Exercise = When a line in the data below includes "with", pick it out and copy it.

── Records provided ──

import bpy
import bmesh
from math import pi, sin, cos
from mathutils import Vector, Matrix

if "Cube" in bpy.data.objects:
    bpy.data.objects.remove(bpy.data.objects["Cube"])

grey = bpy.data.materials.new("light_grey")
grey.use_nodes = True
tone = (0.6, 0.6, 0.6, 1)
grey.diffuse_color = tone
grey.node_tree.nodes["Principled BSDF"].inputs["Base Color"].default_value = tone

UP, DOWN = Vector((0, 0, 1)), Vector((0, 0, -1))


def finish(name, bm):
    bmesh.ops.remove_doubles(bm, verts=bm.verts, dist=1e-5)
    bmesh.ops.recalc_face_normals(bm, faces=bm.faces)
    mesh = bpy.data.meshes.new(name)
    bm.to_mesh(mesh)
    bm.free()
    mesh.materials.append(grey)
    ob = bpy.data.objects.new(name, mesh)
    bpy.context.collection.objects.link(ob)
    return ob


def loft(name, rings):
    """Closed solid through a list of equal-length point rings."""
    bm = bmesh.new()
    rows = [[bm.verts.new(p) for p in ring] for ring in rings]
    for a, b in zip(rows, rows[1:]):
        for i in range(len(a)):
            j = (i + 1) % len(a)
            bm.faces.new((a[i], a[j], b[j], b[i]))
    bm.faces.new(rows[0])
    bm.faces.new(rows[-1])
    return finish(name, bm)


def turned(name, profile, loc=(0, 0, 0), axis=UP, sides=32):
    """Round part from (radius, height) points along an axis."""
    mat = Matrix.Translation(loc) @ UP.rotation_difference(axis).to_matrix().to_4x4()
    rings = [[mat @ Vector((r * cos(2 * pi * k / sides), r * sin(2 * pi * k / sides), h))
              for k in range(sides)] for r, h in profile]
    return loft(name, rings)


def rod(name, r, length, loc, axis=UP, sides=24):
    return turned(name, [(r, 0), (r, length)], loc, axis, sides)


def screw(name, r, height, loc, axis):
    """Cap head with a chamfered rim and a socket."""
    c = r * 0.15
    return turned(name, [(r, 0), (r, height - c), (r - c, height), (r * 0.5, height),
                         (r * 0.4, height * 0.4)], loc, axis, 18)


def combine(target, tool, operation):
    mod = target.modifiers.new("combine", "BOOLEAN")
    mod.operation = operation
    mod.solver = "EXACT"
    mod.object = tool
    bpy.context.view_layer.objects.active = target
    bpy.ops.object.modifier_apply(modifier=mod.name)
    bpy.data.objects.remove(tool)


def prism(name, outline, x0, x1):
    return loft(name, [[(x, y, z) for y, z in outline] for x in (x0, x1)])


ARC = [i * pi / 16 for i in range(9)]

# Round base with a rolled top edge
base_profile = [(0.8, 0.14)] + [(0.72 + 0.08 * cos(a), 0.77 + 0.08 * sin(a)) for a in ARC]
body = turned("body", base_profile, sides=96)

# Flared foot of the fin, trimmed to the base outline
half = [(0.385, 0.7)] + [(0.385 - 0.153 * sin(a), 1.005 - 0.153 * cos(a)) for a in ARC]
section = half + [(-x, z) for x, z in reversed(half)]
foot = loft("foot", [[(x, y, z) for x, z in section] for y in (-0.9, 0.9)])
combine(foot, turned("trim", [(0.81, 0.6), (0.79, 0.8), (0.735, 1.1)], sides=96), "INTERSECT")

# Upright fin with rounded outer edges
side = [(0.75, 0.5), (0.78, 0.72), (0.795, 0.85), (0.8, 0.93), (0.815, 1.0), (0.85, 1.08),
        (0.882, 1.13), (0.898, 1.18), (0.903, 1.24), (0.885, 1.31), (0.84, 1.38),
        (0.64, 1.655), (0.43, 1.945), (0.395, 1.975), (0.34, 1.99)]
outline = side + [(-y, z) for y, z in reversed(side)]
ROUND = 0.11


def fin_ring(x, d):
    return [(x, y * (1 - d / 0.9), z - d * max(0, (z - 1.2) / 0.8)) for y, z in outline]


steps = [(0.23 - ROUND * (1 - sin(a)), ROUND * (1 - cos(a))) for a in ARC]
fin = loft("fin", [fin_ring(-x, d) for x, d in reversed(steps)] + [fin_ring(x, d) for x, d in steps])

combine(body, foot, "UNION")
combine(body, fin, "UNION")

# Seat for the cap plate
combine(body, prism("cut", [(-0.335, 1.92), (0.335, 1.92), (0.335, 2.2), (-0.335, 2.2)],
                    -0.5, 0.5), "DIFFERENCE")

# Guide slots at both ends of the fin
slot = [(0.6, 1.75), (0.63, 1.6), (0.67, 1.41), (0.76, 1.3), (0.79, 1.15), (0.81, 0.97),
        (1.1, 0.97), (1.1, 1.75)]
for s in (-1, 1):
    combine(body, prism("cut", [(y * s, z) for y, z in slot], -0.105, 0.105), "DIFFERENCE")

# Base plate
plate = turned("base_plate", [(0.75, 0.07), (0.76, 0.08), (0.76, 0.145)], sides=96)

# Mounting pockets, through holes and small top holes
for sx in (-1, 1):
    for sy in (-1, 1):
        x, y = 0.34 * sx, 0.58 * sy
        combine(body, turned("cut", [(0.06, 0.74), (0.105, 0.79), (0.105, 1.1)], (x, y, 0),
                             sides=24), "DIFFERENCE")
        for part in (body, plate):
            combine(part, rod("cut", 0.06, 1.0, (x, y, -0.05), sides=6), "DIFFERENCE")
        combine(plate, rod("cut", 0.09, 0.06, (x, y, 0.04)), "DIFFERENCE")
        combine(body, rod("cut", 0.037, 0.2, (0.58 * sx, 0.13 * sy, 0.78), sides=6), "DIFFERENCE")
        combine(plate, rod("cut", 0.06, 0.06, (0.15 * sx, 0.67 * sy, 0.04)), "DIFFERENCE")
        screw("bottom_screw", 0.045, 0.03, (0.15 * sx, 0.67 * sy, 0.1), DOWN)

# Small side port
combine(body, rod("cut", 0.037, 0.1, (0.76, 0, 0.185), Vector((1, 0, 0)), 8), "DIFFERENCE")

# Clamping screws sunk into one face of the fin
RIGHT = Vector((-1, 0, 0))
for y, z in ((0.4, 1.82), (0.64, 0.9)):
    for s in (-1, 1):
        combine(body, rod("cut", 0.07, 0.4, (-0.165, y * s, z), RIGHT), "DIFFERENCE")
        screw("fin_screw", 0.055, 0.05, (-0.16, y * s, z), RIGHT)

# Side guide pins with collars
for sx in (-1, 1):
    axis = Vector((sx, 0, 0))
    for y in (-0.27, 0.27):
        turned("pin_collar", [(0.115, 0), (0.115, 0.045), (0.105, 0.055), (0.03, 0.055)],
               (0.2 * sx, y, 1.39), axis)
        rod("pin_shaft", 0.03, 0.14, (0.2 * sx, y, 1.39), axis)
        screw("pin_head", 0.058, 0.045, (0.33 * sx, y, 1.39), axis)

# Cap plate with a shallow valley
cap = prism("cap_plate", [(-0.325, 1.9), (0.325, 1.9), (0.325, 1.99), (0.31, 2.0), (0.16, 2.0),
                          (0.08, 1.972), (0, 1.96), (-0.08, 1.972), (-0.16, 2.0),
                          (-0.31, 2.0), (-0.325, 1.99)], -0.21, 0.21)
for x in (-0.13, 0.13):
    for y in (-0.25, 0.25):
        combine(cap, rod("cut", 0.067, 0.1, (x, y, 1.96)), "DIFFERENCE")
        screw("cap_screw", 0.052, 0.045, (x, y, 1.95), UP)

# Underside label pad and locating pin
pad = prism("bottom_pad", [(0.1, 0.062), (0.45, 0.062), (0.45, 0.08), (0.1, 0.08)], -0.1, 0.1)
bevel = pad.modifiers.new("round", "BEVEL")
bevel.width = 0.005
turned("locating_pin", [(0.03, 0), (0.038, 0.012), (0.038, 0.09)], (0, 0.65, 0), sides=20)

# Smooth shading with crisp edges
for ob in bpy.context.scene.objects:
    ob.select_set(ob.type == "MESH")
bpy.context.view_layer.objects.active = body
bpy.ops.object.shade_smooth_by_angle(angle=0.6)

───

Expected answer =
    """Cap head with a chamfered rim and a socket."""
# Round base with a rolled top edge
# Upright fin with rounded outer edges
# Side guide pins with collars
# Cap plate with a shallow valley
# Smooth shading with crisp edges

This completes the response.